- _What to do_
Pull every line holding the word "loft" from the data below and copy it.

===== Available data =====

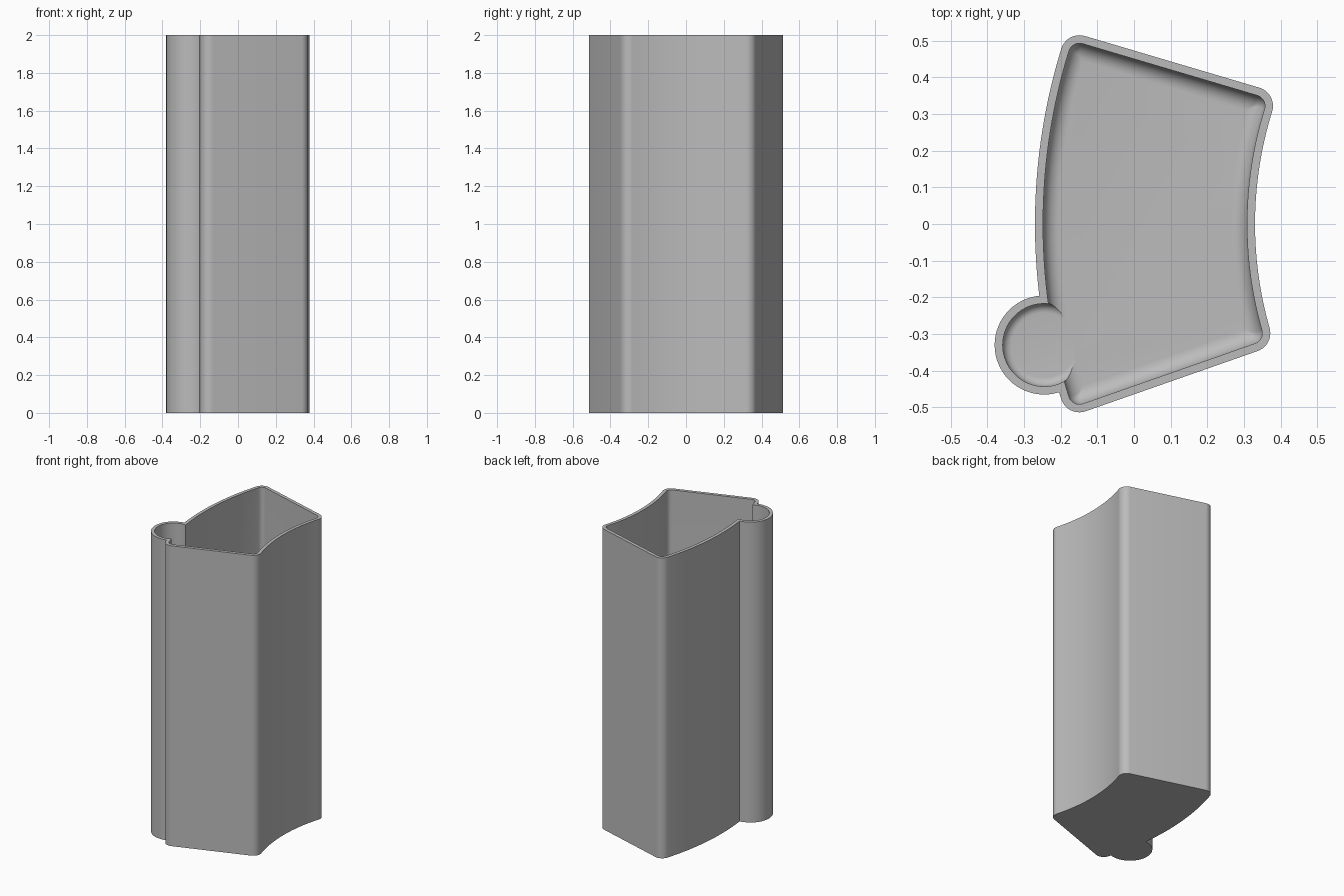
import bpy, bmesh, math
from mathutils import Vector

cube = bpy.data.objects.get("Cube")
if cube:
    bpy.data.objects.remove(cube, do_unlink=True)

HEIGHT, WALL, FILLET = 2.0, 0.022, 0.045
CENTRE = Vector((1.36, 0))          # shared centre of both curved walls
R_LEFT, R_RIGHT, R_CORNER = 1.63, 1.03, 0.052
TUBE_CENTRE, TUBE_R = Vector((-0.245, -0.33)), 0.135

grey = bpy.data.materials.new("plain grey")
grey.use_nodes = True
grey.diffuse_color = (0.5, 0.5, 0.5, 1)
grey.node_tree.nodes["Principled BSDF"].inputs["Base Color"].default_value = grey.diffuse_color


def arc(centre, radius, a, b, n):
    return [centre + radius * Vector((math.cos(t), math.sin(t)))
            for t in (a + (b - a) * i / n for i in range(n + 1))]


def body_outline(d):
    """Curved four-sided outline, moved inwards by d."""
    r = max(R_CORNER - d, 0.004)
    k = d + r
    top, bottom = math.radians(73.5), math.radians(-70.7)

    def corner(angle, dist, rho):
        n = Vector((math.cos(angle), math.sin(angle)))
        t = Vector((abs(n.y), -n.x * math.copysign(1, n.y)))
        w = n * (dist - k) - CENTRE
        u = -w.dot(t) - math.sqrt(w.dot(t) ** 2 - w.dot(w) + rho ** 2)
        return n * (dist - k) + t * u

    def turn(v):
        return math.atan2(v.y, v.x) % math.tau

    br, tr = corner(bottom, 0.4383, R_RIGHT + k), corner(top, 0.4534, R_RIGHT + k)
    tl, bl = corner(top, 0.4534, R_LEFT - k), corner(bottom, 0.4383, R_LEFT - k)
    a_br, a_tr, a_tl, a_bl = [turn(p - CENTRE) for p in (br, tr, tl, bl)]
    pts = arc(br, r, bottom, a_br - math.pi, 10)
    pts += arc(CENTRE, R_RIGHT + d, a_br, a_tr, 32)[1:-1]
    pts += arc(tr, r, a_tr - math.pi, top, 10)
    pts += arc(tl, r, top, a_tl, 10)
    pts += arc(CENTRE, R_LEFT - d, a_tl, a_bl, 40)[1:-1]
    pts += arc(bl, r, a_bl, math.tau + bottom, 10)
    return pts


def tube_outline(d):
    return arc(TUBE_CENTRE, TUBE_R - d, 0, math.tau, 64)[:-1]


def loft(name, outline, levels):
    """Solid through the outline at each (height, inset) level."""
    bm = bmesh.new()
    rings = [[bm.verts.new((p.x, p.y, z)) for p in outline(d)] for z, d in levels]
    for low, high in zip(rings, rings[1:]):
        for i in range(len(low)):
            j = (i + 1) % len(low)
            bm.faces.new((low[i], low[j], high[j], high[i]))
    bm.faces.new(rings[0][::-1])
    bm.faces.new(rings[-1])
    mesh = bpy.data.meshes.new(name)
    bm.to_mesh(mesh)
    bm.free()
    mesh.materials.append(grey)
    obj = bpy.data.objects.new(name, mesh)
    bpy.context.collection.objects.link(obj)
    return obj


def combine(target, other, operation):
    mod = target.modifiers.new(operation.lower(), 'BOOLEAN')
    mod.operation, mod.object, mod.solver = operation, other, 'EXACT'
    bpy.ops.object.select_all(action='DESELECT')
    bpy.context.view_layer.objects.active = target
    target.select_set(True)
    bpy.ops.object.modifier_apply(modifier=mod.name)
    bpy.data.objects.remove(other, do_unlink=True)


# Outer shell: curved body joined with the round side channel
solid = [(0, 0), (HEIGHT, 0)]
shell = loft("container_shell", body_outline, solid)
combine(shell, loft("side_channel", tube_outline, solid), 'UNION')


# Hollow inside with a rounded edge around the floor
def hollow(radius):
    steps = [math.pi / 2 * i / 8 for i in range(9)]
    return [(WALL + radius * (1 - math.cos(t)), WALL + radius * (1 - math.sin(t)))
            for t in steps] + [(HEIGHT + 0.1, WALL)]


cavity = loft("body_cavity", body_outline, hollow(FILLET))
combine(cavity, loft("channel_cavity", tube_outline, hollow(0.025)), 'UNION')
combine(shell, cavity, 'DIFFERENCE')

shell.select_set(True)
bpy.context.view_layer.objects.active = shell
bpy.ops.object.shade_smooth_by_angle(angle=math.radians(30))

=====

- _Answer to the exercise_
def loft(name, outline, levels):
shell = loft("container_shell", body_outline, solid)
combine(shell, loft("side_channel", tube_outline, solid), 'UNION')
cavity = loft("body_cavity", body_outline, hollow(FILLET))
combine(cavity, loft("channel_cavity", tube_outline, hollow(0.025)), 'UNION')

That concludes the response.